Using the records below, copy exactly the part that opens with the line holding "-0.063, -0.061, BLUE)" and closes with the line holding "n = len(loops[0])", minus the pictures.
-*-
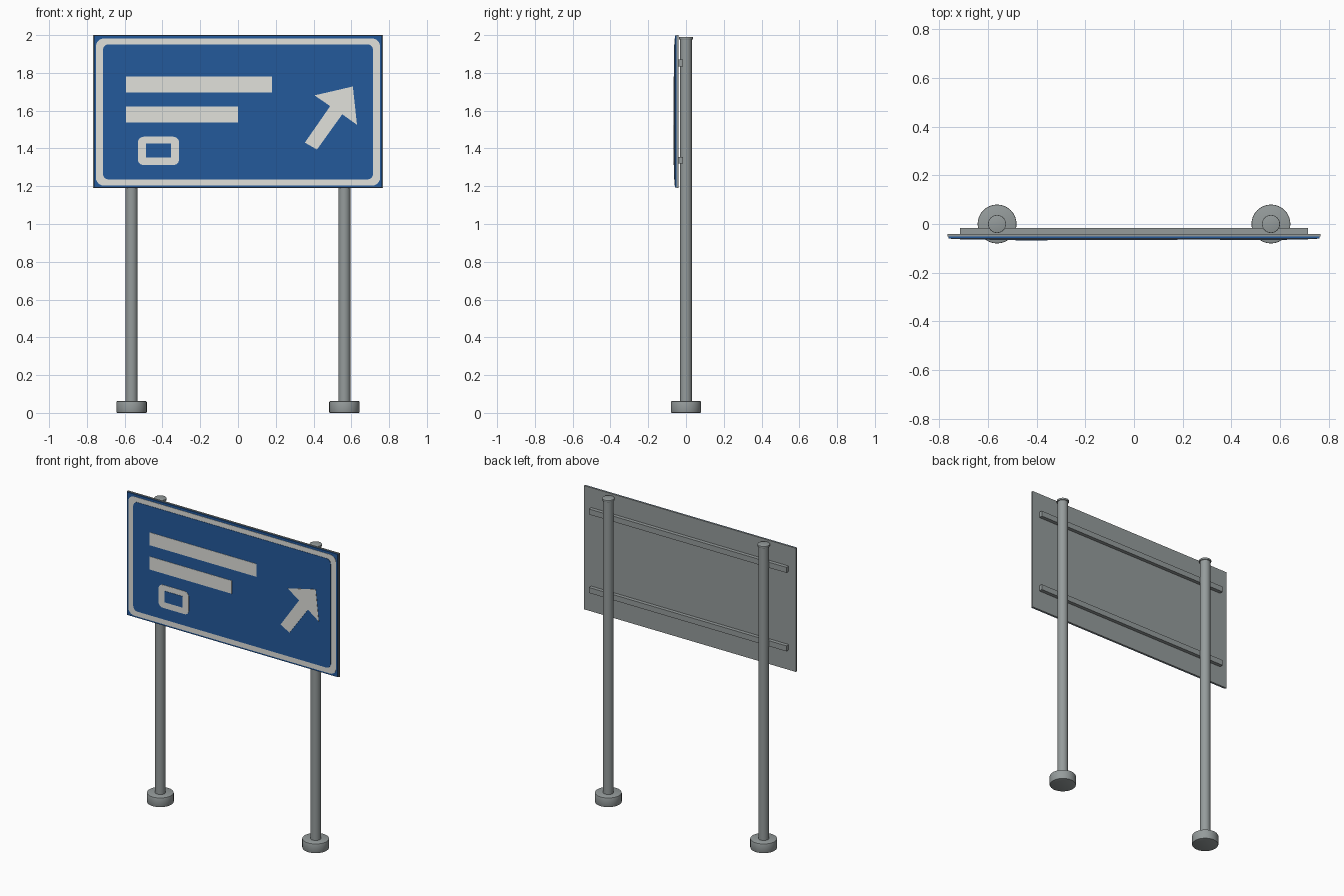
import bpy
import bmesh
import math

cube = bpy.data.objects.get("Cube")
if cube:
    bpy.data.objects.remove(cube, do_unlink=True)


def material(name, colour):
    m = bpy.data.materials.new(name)
    m.use_nodes = True
    m.diffuse_color = (*colour, 1)
    bsdf = next(n for n in m.node_tree.nodes if n.type == 'BSDF_PRINCIPLED')
    bsdf.inputs["Base Color"].default_value = (*colour, 1)
    return m


STEEL = material("galvanised steel", (0.30, 0.33, 0.33))
BLUE = material("sign blue", (0.017, 0.10, 0.33))
WHITE = material("sign white", (0.75, 0.75, 0.71))


def add_object(name, bm, mat):
    bmesh.ops.recalc_face_normals(bm, faces=bm.faces)
    mesh = bpy.data.meshes.new(name)
    bm.to_mesh(mesh)
    bm.free()
    mesh.materials.append(mat)
    obj = bpy.data.objects.new(name, mesh)
    bpy.context.collection.objects.link(obj)
    return obj


def rounded_rect(x0, x1, z0, z1, r=0, steps=6):
    """Outline of a rectangle, with rounded corners if r is set."""
    if r == 0:
        return [(x0, z0), (x1, z0), (x1, z1), (x0, z1)]
    centres = [(x1 - r, z1 - r), (x0 + r, z1 - r), (x0 + r, z0 + r), (x1 - r, z0 + r)]
    points = []
    for i, (cx, cz) in enumerate(centres):
        for s in range(steps + 1):
            a = math.pi / 2 * (i + s / steps)
            points.append((cx + r * math.cos(a), cz + r * math.sin(a)))
    return points


def plate(name, outline, front, back, mat):
    """Flat plate in the xz plane between two depths."""
    bm = bmesh.new()
    face = bm.faces.new([bm.verts.new((x, back, z)) for x, z in outline])
    ext = bmesh.ops.extrude_face_region(bm, geom=[face], use_keep_orig=True)
    verts = [g for g in ext["geom"] if isinstance(g, bmesh.types.BMVert)]
    bmesh.ops.translate(bm, verts=verts, vec=(0, front - back, 0))
    return add_object(name, bm, mat)


def cylinder(name, x, radius, z0, z1, bevel=0):
    bm = bmesh.new()
    bmesh.ops.create_cone(bm, cap_ends=True, segments=32, radius1=radius,
                          radius2=radius, depth=z1 - z0)
    if bevel:
        rims = [e for e in bm.edges if abs(e.verts[0].co.z - e.verts[1].co.z) < 1e-5]
        bmesh.ops.bevel(bm, geom=rims, offset=bevel, segments=2, affect='EDGES', profile=0.5)
    bmesh.ops.translate(bm, verts=bm.verts, vec=(x, 0, (z0 + z1) / 2))
    obj = add_object(name, bm, STEEL)
    bpy.ops.object.select_all(action='DESELECT')
    obj.select_set(True)
    bpy.context.view_layer.objects.active = obj
    bpy.ops.object.shade_smooth_by_angle(angle=math.radians(35))


# Posts with footings and caps
for side, x in (("right", -0.563), ("left", 0.563)):
    cylinder(side + "_footing", x, 0.08, 0, 0.062, 0.004)
    cylinder(side + "_post", x, 0.032, 0.05, 1.978)
    cylinder(side + "_post_cap", x, 0.037, 1.977, 1.99, 0.002)

# Horizontal mounting rails
for name, z in (("upper_rail", 1.852), ("lower_rail", 1.338)):
    plate(name, rounded_rect(-0.715, 0.715, z - 0.018, z + 0.018), -0.042, -0.017, STEEL)

# Sign panel: steel backing, blue sheet, white border ring, blue field
plate("panel_backing", rounded_rect(-0.767, 0.767, 1.19, 2.0), -0.051, -0.041, STEEL)
plate("panel_face", rounded_rect(-0.763, 0.763, 1.193, 1.997), -0.059, -0.051, BLUE)
plate("border", rounded_rect(-0.752, 0.752, 1.203, 1.982, 0.042), -0.061, -0.059, WHITE)
plate("field", rounded_rect(-0.715, 0.715, 1.236, 1.951, 0.03), -0.063, -0.061, BLUE)

# Painted bars, badge and arrow
plate("upper_bar", rounded_rect(-0.594, 0.179, 1.696, 1.78), -0.065, -0.063, WHITE)
plate("lower_bar", rounded_rect(-0.594, 0.0, 1.537, 1.622), -0.065, -0.063, WHITE)
plate("badge", rounded_rect(-0.53, -0.312, 1.312, 1.462, 0.03), -0.065, -0.063, WHITE)
plate("badge_centre", rounded_rect(-0.487, -0.355, 1.352, 1.426), -0.067, -0.065, BLUE)
arrow = [(0.354, 1.431), (0.418, 1.394), (0.552, 1.581), (0.63, 1.525),
         (0.608, 1.728), (0.405, 1.681), (0.488, 1.624)]
plate("arrow", arrow, -0.065, -0.063, WHITE)
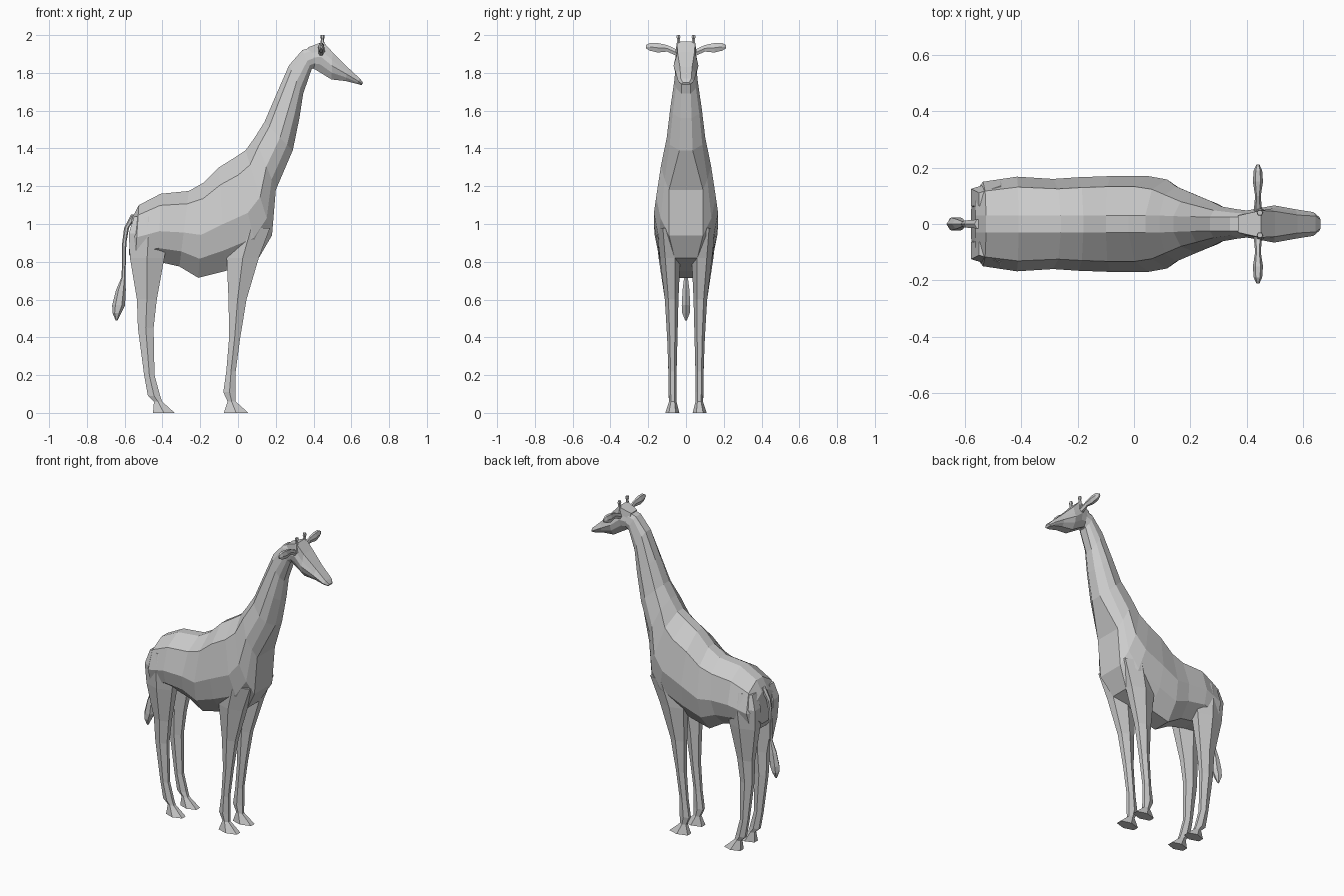
import bpy, bmesh
from math import sin, cos, pi


def loft(name, rings, mirror=False):
    """Skin a list of equal-length point rings, cap both ends, flat shaded."""
    bm = bmesh.new()
    loops = [[bm.verts.new(p) for p in ring] for ring in rings]
    n = len(loops[0])
    for a, b in zip(loops, loops[1:]):
        for i in range(n):
            j = (i + 1) % n
            bm.faces.new((a[i], a[j], b[j], b[i]))
    bm.faces.new(loops[0])
    bm.faces.new(loops[-1])
    bmesh.ops.recalc_face_normals(bm, faces=bm.faces)
    mesh = bpy.data.meshes.new(name)
    bm.to_mesh(mesh)
    bm.free()
    ob = bpy.data.objects.new(name, mesh)
    bpy.context.collection.objects.link(ob)
    if mirror:
        m = ob.modifiers.new("mirror", 'MIRROR')
        m.use_axis = (False, True, False)
    return ob


def trunk_ring(xt, zt, xb, zb, top, wide, bottom, shape):
    """Ten-sided section hung between a top point and a bottom point."""
    t1, f1, t2, t3, f3 = shape
    half = [(0, top), (t1, max(top, f1 * wide)), (t2, wide),
            (t3, max(bottom, f3 * wide)), (1, bottom)]
    pts = [(xt + t * (xb - xt), y, zt + t * (zb - zt)) for t, y in half]
    return pts + [(x, -y, z) for x, y, z in reversed(pts)]


def leg_ring(z, x0, x1, y0, y1):
    """Six-sided level section inside the given bounds."""
    xm, ym, h = (x0 + x1) / 2, (y0 + y1) / 2, (y1 - y0) * 0.24
    return [(x0, ym - h, z), (xm, y0, z), (x1, ym - h, z),
            (x1, ym + h, z), (xm, y1, z), (x0, ym + h, z)]


def round_ring(x, y, z, rx, ry, n=6):
    return [(x + rx * cos(2 * pi * i / n), y + ry * sin(2 * pi * i / n), z)
            for i in range(n)]


# Body and neck: top x, z, bottom x, z, half widths at top, middle, bottom
trunk = [
    (-.562, 1.03, -.578, .84, .03, .105, .05),
    (-.525, 1.10, -.545, .79, .03, .15, .05),
    (-.41, 1.16, -.42, .80, .03, .168, .05),
    (-.26, 1.175, -.31, .775, .03, .16, .06),
    (-.18, 1.22, -.21, .715, .03, .166, .06),
    (-.10, 1.30, -.07, .75, .03, .17, .06),
    (-.02, 1.35, .11, .82, .03, .17, .06),
    (.04, 1.39, .18, .94, .03, .158, .09),
    (.09, 1.46, .20, 1.18, .03, .133, .09),
    (.14, 1.54, .29, 1.39, .028, .102, .035),
    (.20, 1.68, .325, 1.56, .026, .083, .03),
    (.27, 1.84, .345, 1.69, .025, .062, .025),
    (.34, 1.92, .39, 1.82, .025, .052, .025),
    (.42, 1.945, .43, 1.84, .025, .045, .02),
]
loft("body_and_neck", [trunk_ring(*r, (.17, .78, .55, .8, .85)) for r in trunk])

# Head
head = [
    (.37, 1.935, .395, 1.825, .03, .045, .02),
    (.45, 1.965, .43, 1.805, .048, .055, .025),
    (.50, 1.91, .495, 1.765, .045, .066, .03),
    (.58, 1.83, .57, 1.757, .032, .052, .027),
    (.645, 1.77, .63, 1.742, .028, .042, .027),
    (.662, 1.748, .655, 1.735, .016, .024, .016),
]
loft("head", [trunk_ring(*r, (.3, .85, .5, .75, .85)) for r in head])

# Legs with hooves: z, x range, y range
front_leg = [
    (0, -.075, .055, .035, .11),
    (.06, -.055, -.012, .05, .09),
    (.11, -.078, -.012, .05, .092),
    (.22, -.062, -.012, .05, .093),
    (.40, -.047, .012, .045, .10),
    (.60, -.05, .045, .04, .112),
    (.82, -.06, .11, .03, .138),
    (.98, -.03, .17, .03, .155),
]
rear_leg = [
    (0, -.45, -.335, .035, .11),
    (.06, -.445, -.402, .05, .09),
    (.09, -.477, -.412, .05, .092),
    (.20, -.497, -.442, .05, .093),
    (.45, -.53, -.447, .045, .10),
    (.60, -.535, -.43, .04, .112),
    (.82, -.572, -.39, .03, .145),
    (.95, -.578, -.37, .03, .158),
    (1.04, -.55, -.40, .04, .135),
]
loft("front_legs", [leg_ring(*r) for r in front_leg], mirror=True)
loft("rear_legs", [leg_ring(*r) for r in rear_leg], mirror=True)

# Ears: y, centre z, half depth, half height
ear = [(.045, 1.905, .015, .02), (.10, 1.93, .01, .02), (.15, 1.933, .018, .029),
       (.19, 1.938, .015, .024), (.212, 1.938, .005, .01)]
loft("ears", [[(.44 + dx * cos(a * pi / 3), y, z + dz * sin(a * pi / 3))
               for a in range(6)] for y, z, dx, dz in ear], mirror=True)

# Horns: z, radius
horn = [(1.91, .018), (1.96, .010), (1.98, .008), (1.988, .012), (2.0, .010)]
loft("horns", [round_ring(.447, .04, z, r, r) for z, r in horn], mirror=True)

# Tail with tuft: x, z, radius along x, radius along y
tail = [(-.55, 1.05, .016, .018), (-.59, .98, .013, .015), (-.602, .90, .011, .012),
        (-.606, .72, .010, .011), (-.620, .65, .026, .021), (-.632, .57, .034, .026),
        (-.641, .53, .024, .024), (-.643, .49, .005, .005)]
loft("tail", [round_ring(x, 0, z, rx, ry) for x, z, rx, ry in tail])
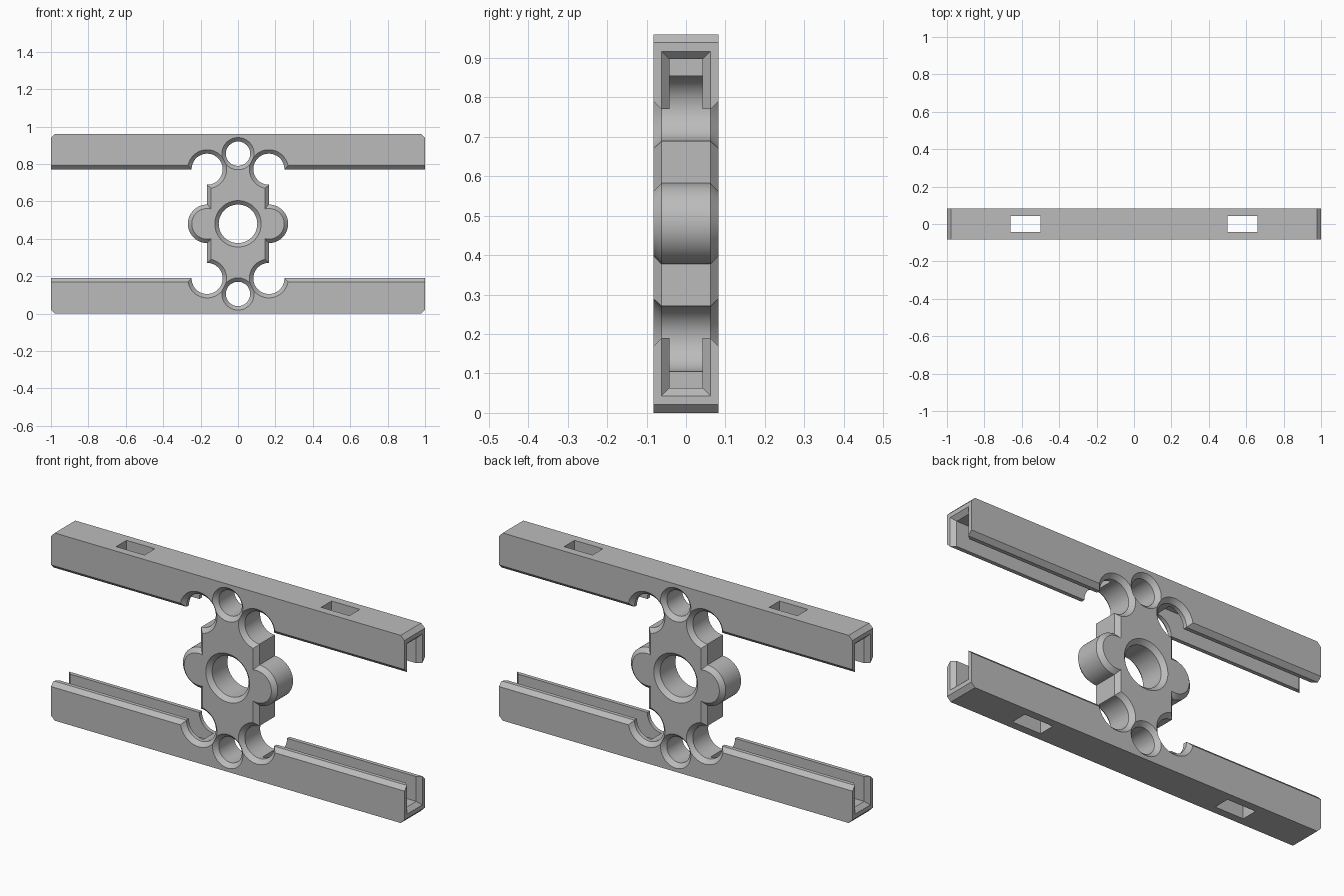
import bpy, bmesh
from math import cos, sin, pi

cube = bpy.data.objects.get("Cube")
if cube:
    bpy.data.objects.remove(cube, do_unlink=True)

H = 0.96      # total height
D = 0.083     # half depth
C = 0.021     # chamfer size
SIDE = 0.165  # half width of the hub

grey = bpy.data.materials.new("plain grey")
grey.use_nodes = True
colour = (0.5, 0.5, 0.5, 1)
grey.diffuse_color = colour
grey.node_tree.nodes["Principled BSDF"].inputs["Base Color"].default_value = colour


def loft(name, rings):
    """Closed solid through rings that all have the same point count."""
    bm = bmesh.new()
    loops = [[bm.verts.new(p) for p in ring] for ring in rings]
    for a, b in zip(loops, loops[1:]):
        for i in range(len(a)):
            j = (i + 1) % len(a)
            bm.faces.new((a[i], a[j], b[j], b[i]))
    bm.faces.new(loops[0])
    bm.faces.new(loops[-1])
    bmesh.ops.recalc_face_normals(bm, faces=bm.faces[:])
    mesh = bpy.data.meshes.new(name)
    bm.to_mesh(mesh)
    bm.free()
    mesh.materials.append(grey)
    ob = bpy.data.objects.new(name, mesh)
    bpy.context.scene.collection.objects.link(ob)
    return ob


def lathe(name, x, z, profile, n=72):
    """Turned solid about an axis along y; profile holds (y, radius)."""
    return loft(name, [[(x + r * cos(2 * pi * i / n), y, z + r * sin(2 * pi * i / n))
                        for i in range(n)] for y, r in profile])


def hole(name, x, z, r):
    """Through-hole cutter with a flare at both faces."""
    E = D + 0.02
    return lathe(name, x, z, [(-E, r + C + 0.02), (C - D, r), (D - C, r), (E, r + C + 0.02)])


def flip(z, top):
    return H - z if top else z


def bar(top):
    """Long rail with chamfered outer corners and chamfered inner lips."""
    rings = []
    for x, low in ((-1, C), (C - 1, 0), (1 - C, 0), (1, C)):
        section = [(-D, low), (D, low), (D, 0.19 - C), (D - C, 0.19), (C - D, 0.19), (-D, 0.19 - C)]
        rings.append([(x, y, flip(z, top)) for y, z in section])
    return loft("top_rail" if top else "bottom_rail", rings)


def channel(s, top):
    """Groove along a rail, flared at its open end."""
    rings = []
    for x, w, floor in ((0.168, 0.042, 0.063), (1 - C, 0.042, 0.063), (1.02, 0.081, 0.024)):
        rings.append([(s * x, y, flip(z, top))
                      for y, z in ((-w, floor), (w, floor), (w, 0.23), (-w, 0.23))])
    return loft("channel_cutter", rings)


def window(s, top):
    """Slot through the outer wall of a rail."""
    return loft("slot_cutter", [[(s * x, y, flip(z, top)) for x, y in
                ((0.5, -0.042), (0.66, -0.042), (0.66, 0.042), (0.5, 0.042))]
                for z in (-0.1, 0.1)])


def combine(target, other, operation):
    mod = target.modifiers.new(operation, 'BOOLEAN')
    mod.operation = operation
    mod.solver = 'EXACT'
    mod.object = other
    bpy.context.view_layer.objects.active = target
    bpy.ops.object.modifier_apply(modifier=mod.name)
    bpy.data.objects.remove(other, do_unlink=True)


# Hub plate with chamfered long edges
outline = [(-D, SIDE - C), (C - D, SIDE), (D - C, SIDE), (D, SIDE - C)]
outline += [(y, -x) for y, x in reversed(outline)]
frame = loft("rail_frame", [[(x, y, z) for y, x in outline] for z in (0.15, H - 0.15)])

# Side lobes and rails
for s in (-1, 1):
    lobe = lathe("side_lobe", s * SIDE, H / 2,
                 [(-D, 0.103 - C), (C - D, 0.103), (D - C, 0.103), (D, 0.103 - C)])
    combine(frame, lobe, 'UNION')
for top in (False, True):
    combine(frame, bar(top), 'UNION')

# Round holes, relief cuts, channels and slots
combine(frame, hole("centre_hole", 0, H / 2, 0.103), 'DIFFERENCE')
for top in (False, True):
    combine(frame, hole("rail_hole", 0, flip(0.105, top), 0.065), 'DIFFERENCE')
    for s in (-1, 1):
        combine(frame, hole("relief_hole", s * SIDE, flip(0.188, top), 0.083), 'DIFFERENCE')
        combine(frame, channel(s, top), 'DIFFERENCE')
        combine(frame, window(s, top), 'DIFFERENCE')

# Smooth the turned surfaces and keep the chamfers crisp
bpy.ops.object.select_all(action='DESELECT')
frame.select_set(True)
bpy.context.view_layer.objects.active = frame
bpy.ops.object.shade_smooth_by_angle(angle=0.45)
-*-
» Answer space
plate("field", rounded_rect(-0.715, 0.715, 1.236, 1.951, 0.03), -0.063, -0.061, BLUE)

# Painted bars, badge and arrow
plate("upper_bar", rounded_rect(-0.594, 0.179, 1.696, 1.78), -0.065, -0.063, WHITE)
plate("lower_bar", rounded_rect(-0.594, 0.0, 1.537, 1.622), -0.065, -0.063, WHITE)
plate("badge", rounded_rect(-0.53, -0.312, 1.312, 1.462, 0.03), -0.065, -0.063, WHITE)
plate("badge_centre", rounded_rect(-0.487, -0.355, 1.352, 1.426), -0.067, -0.065, BLUE)
arrow = [(0.354, 1.431), (0.418, 1.394), (0.552, 1.581), (0.63, 1.525),
         (0.608, 1.728), (0.405, 1.681), (0.488, 1.624)]
plate("arrow", arrow, -0.065, -0.063, WHITE)
import bpy, bmesh
from math import sin, cos, pi


def loft(name, rings, mirror=False):
    """Skin a list of equal-length point rings, cap both ends, flat shaded."""
    bm = bmesh.new()
    loops = [[bm.verts.new(p) for p in ring] for ring in rings]
    n = len(loops[0])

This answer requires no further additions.